This has been clear since 1994, when the Clinton administration considered a pre-emptive war with North Korea. The CIA war-gamed the consequences, and concluded that even a conventional war might lead to a million deaths in South Korea after an air strike had taken out the North Korean facilities. The arithmetic looks much worse now. The North Koreans have nuclear weapons and may have the means to deliver them at least as far away as Japan. Even if all of them were eliminated there remains a ferocious conventional arsenal at the disposal of the leadership, which has not grown any less dangerous since 1994. All of these estimates are shrouded in uncertainty, as everything about North Korea must be, including the size and location of its nuclear armament. We don’t even know whether they have nuclear missiles: they have the missiles and they have the bombs, but to put them together into reliable weapons in the face of vigorous American cyber-sabotage involves further technical challenges which may not have been met. But even hypothetical missiles have proved a powerful deterrent. To unleash them would ensure a terrible retaliation, fatal for the country as well as the regime, but if it were losing a conventional war the regime might feel it had nothing to lose and that it might as well take down as much and as many enemies as it could. So there is no reasonable case for the use of force against Pyongyang except as a very last resort. Mr Trump will by now have been told very forcefully by his own advisers as well, perhaps, as by China’s Xi Jinping, that there is no cheap demonstration of US power available here, and perhaps no effective one either.

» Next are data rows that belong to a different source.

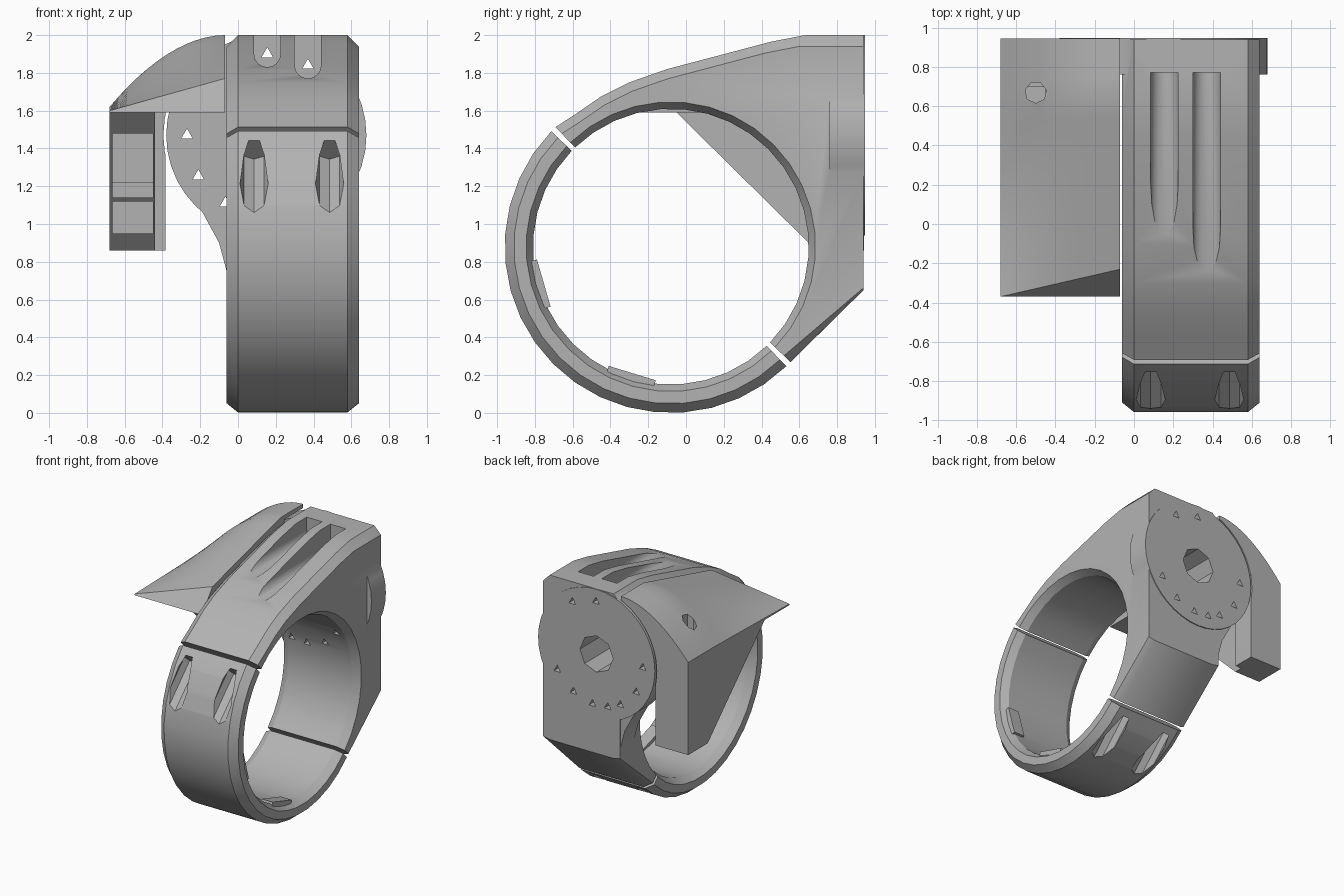
import bpy, bmesh
from math import sin, cos, pi, radians
from mathutils import Vector, Matrix

if "Cube" in bpy.data.objects:
    bpy.data.objects.remove(bpy.data.objects["Cube"])

grey = bpy.data.materials.new("light_grey")
grey.use_nodes = True
GREY = (0.45, 0.45, 0.45, 1)
grey.diffuse_color = GREY
grey.node_tree.nodes["Principled BSDF"].inputs["Base Color"].default_value = GREY

CY, CZ = -0.08, 0.88          # ring axis
DX, DZ = 0.15, 1.47           # pivot disc axis


def finish(name, bm):
    bmesh.ops.recalc_face_normals(bm, faces=bm.faces)
    me = bpy.data.meshes.new(name)
    bm.to_mesh(me)
    bm.free()
    ob = bpy.data.objects.new(name, me)
    bpy.context.collection.objects.link(ob)
    me.materials.append(grey)
    return ob


def loft(name, sections):
    """Skin equal-length closed sections and cap both ends."""
    bm = bmesh.new()
    rows = [[bm.verts.new(p) for p in s] for s in sections]
    n = len(rows[0])
    for a, b in zip(rows, rows[1:]):
        for i in range(n):
            j = (i + 1) % n
            bm.faces.new((a[i], a[j], b[j], b[i]))
    bm.faces.new(rows[0])
    bm.faces.new(rows[-1])
    return finish(name, bm)


def box(name, lo, hi):
    bm = bmesh.new()
    lo, hi = Vector(lo), Vector(hi)
    bmesh.ops.create_cube(bm, size=1, matrix=Matrix.Translation((lo + hi) / 2)
                          @ Matrix.Diagonal((*(hi - lo), 1)))
    return finish(name, bm)


def rod(name, a, b, r, sides):
    a, b = Vector(a), Vector(b)
    bm = bmesh.new()
    turn = (b - a).to_track_quat('Z', 'Y').to_matrix().to_4x4()
    bmesh.ops.create_cone(bm, cap_ends=True, segments=sides, radius1=r, radius2=r,
                          depth=(b - a).length,
                          matrix=Matrix.Translation((a + b) / 2) @ turn)
    return finish(name, bm)


def combine(ob, tool, how='DIFFERENCE'):
    tool.hide_render = True
    mod = ob.modifiers.new("bool", 'BOOLEAN')
    mod.operation, mod.object, mod.solver = how, tool, 'EXACT'
    bpy.context.view_layer.objects.active = ob
    bpy.ops.object.modifier_apply(modifier=mod.name)
    bpy.data.objects.remove(tool)


def smooth(ob):
    bpy.ops.object.select_all(action='DESELECT')
    ob.select_set(True)
    bpy.context.view_layer.objects.active = ob
    bpy.ops.object.shade_smooth_by_angle(angle=radians(28))


def arc(r, a0, a1, n=18):
    return [(CY + r * cos(radians(a0 + (a1 - a0) * i / n)),
             CZ + r * sin(radians(a0 + (a1 - a0) * i / n))) for i in range(n + 1)]


def bevelled_band(name, outer, inner):
    """Profile across the ring width with chamfered outer and inner rims."""
    def section(x, ko, ki):
        pts = []
        for loop, k in ((outer, ko), (inner, ki)):
            for y, z in loop:
                yy = y if y > 0.93 else CY + (y - CY) * k
                pts.append((x, yy, CZ + (z - CZ) * k))
        return pts
    return loft(name, [section(-0.06, 0.945, 1.05), section(0, 1, 1),
                       section(0.58, 1, 1), section(0.64, 0.945, 1.05)])


# Lower half of the clamp ring
lower = bevelled_band("lower_ring_half", arc(0.88, 136, 314), arc(0.73, 314, 136))
for side in (-1, 1):
    across = Vector((0, side, -side)) * 0.81 / 2 ** 0.5
    along = Vector((0, 1, 1)) / 2 ** 0.5
    for x in (0.085, 0.485):          # bolt pockets
        base = Vector((x, CY, CZ)) + across
        combine(lower, rod("pocket", base - along * 0.08, base - along * 0.6, 0.075, 8))
for deg in (196, 253):                # inner retaining lugs
    lug = box("lug", (0.5, -0.045, -0.13), (0.6, 0.045, 0.13))
    lug.data.transform(Matrix.Translation((0, CY + 0.745 * cos(radians(deg)),
                                           CZ + 0.745 * sin(radians(deg))))
                       @ Matrix.Rotation(radians(deg), 4, 'X'))
    combine(lower, lug, 'UNION')
smooth(lower)

# Upper half with its flat back and sloping top
top = [(0.94, 0.65), (0.94, 2.0), (0.63, 2.0), (0.45, 1.965), (-0.1, 1.82),
       (-0.3, 1.75), (-0.45, 1.675), (-0.58, 1.585)]
upper = bevelled_band("upper_ring_half", arc(0.88, 316, 316, 1)[:1] + top
                      + arc(0.88, 134, 134, 1)[:1], arc(0.73, 134, -44))
combine(upper, rod("disc", (DX, 0.76, DZ), (DX, 0.947, DZ), 0.53, 40), 'UNION')
flare = [(0.1, 0.73), (-0.055, 0.73), (-0.1, 0.9), (-0.22, 1.12), (0.1, 1.2)]
combine(upper, loft("flare", [[(x, y, z) for x, z in flare] for y in (0.76, 0.937)]),
        'UNION')

# Round-bottomed slots in the top, each with a screw hole to the back
for x, z in ((0.155, 1.9), (0.37, 1.84)):
    prof = [(x + 0.07 * cos(pi * i / 8), z - 0.07 * sin(pi * i / 8)) for i in range(9)]
    prof += [(x - 0.07, 2.2), (x + 0.07, 2.2)]
    combine(upper, loft("slot", [[(px, y, pz) for px, pz in prof] for y in (-0.5, 0.77)]))
    combine(upper, rod("screw_hole", (x, 0.7, z), (x, 1.1, z), 0.035, 3))

# Hub hole and the ring of small holes round it
combine(upper, rod("hub", (DX, 0.6, DZ), (DX, 1.1, DZ), 0.15, 8))
combine(upper, rod("hub_core", (DX, 0.1, DZ), (DX, 0.8, DZ), 0.05, 6))
for deg in (180, 211, 239, 256, 275, 300, 328):
    hx, hz = DX + 0.42 * cos(radians(deg)), DZ + 0.42 * sin(radians(deg))
    combine(upper, rod("pin_hole", (hx, 0.1, hz), (hx, 1.1, hz), 0.035, 3))
smooth(upper)

# Hood: straight front edge blended into a rounded back edge
X0, X1, BASE = -0.68, -0.07, 1.59
sections = []
for j in range(13):
    t = j / 12
    s = min(1, t / 0.75)
    roof, floor = [], []
    for i in range(13):
        u = i / 12
        x = X0 + (X1 - X0) * u
        front = 1.6 + 0.17 * u
        back = 1.62 + 0.38 * (1 - (1 - u) ** 1.9)
        y0 = -0.37 + 0.14 * u
        roof.append((x, y0 + (0.943 - y0) * t, front + (back - front) * s))
        floor.append((x, -0.37 + 1.313 * t, BASE))
    sections.append(roof + floor[::-1])
hood = loft("side_hood", sections)

# Outer column under the hood, cut at a slant, and its back plate
col = [(-0.06, 1.6), (0.69, 0.86), (0.943, 0.86), (0.943, 1.6)]
combine(hood, loft("column", [[(x, y, z) for y, z in col] for x in (X0, -0.44)]), 'UNION')
combine(hood, box("back_plate", (-0.6, 0.76, 0.86), (-0.385, 0.943, 1.6)), 'UNION')
combine(hood, rod("disc_clearance", (DX, 0.7, DZ), (DX, 1.1, DZ), 0.545, 40))
combine(hood, box("upper_pocket", (-0.665, -0.2, 1.22), (-0.45, 0.8, 1.48)))
combine(hood, box("middle_pocket", (-0.665, 0, 1.14), (-0.45, 0.7, 1.23)))
combine(hood, box("lower_pocket", (-0.665, 0, 0.95), (-0.45, 0.74, 1.12)))
combine(hood, rod("vent", (-0.5, 0.67, 1.45), (-0.5, 0.67, 2.2), 0.055, 7))
smooth(hood)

A war, then, would be the worst possible outcome to this crisis. It would cause unimaginable devastation and suffering and disrupt the world economy, which is now so tightly interlinked around the globe. That does not mean there is a best outcome but there may be a least worst. North Korea will not give up its nuclear deterrent. Every time the Americans bomb another country, the case for its weapon is strengthened in the eyes of Pyongyang. But it just might be persuaded to agree to some kind of deal which would freeze the programme in exchange for supplies of all that the country desperately needs. This is not ideal. It would need China’s cooperation. Both sides would try to cheat and neither could trust the other for a moment. Nonetheless, to quote Winston Churchill, whom Mr Trump believes he emulates, jaw-jaw is better than war-war.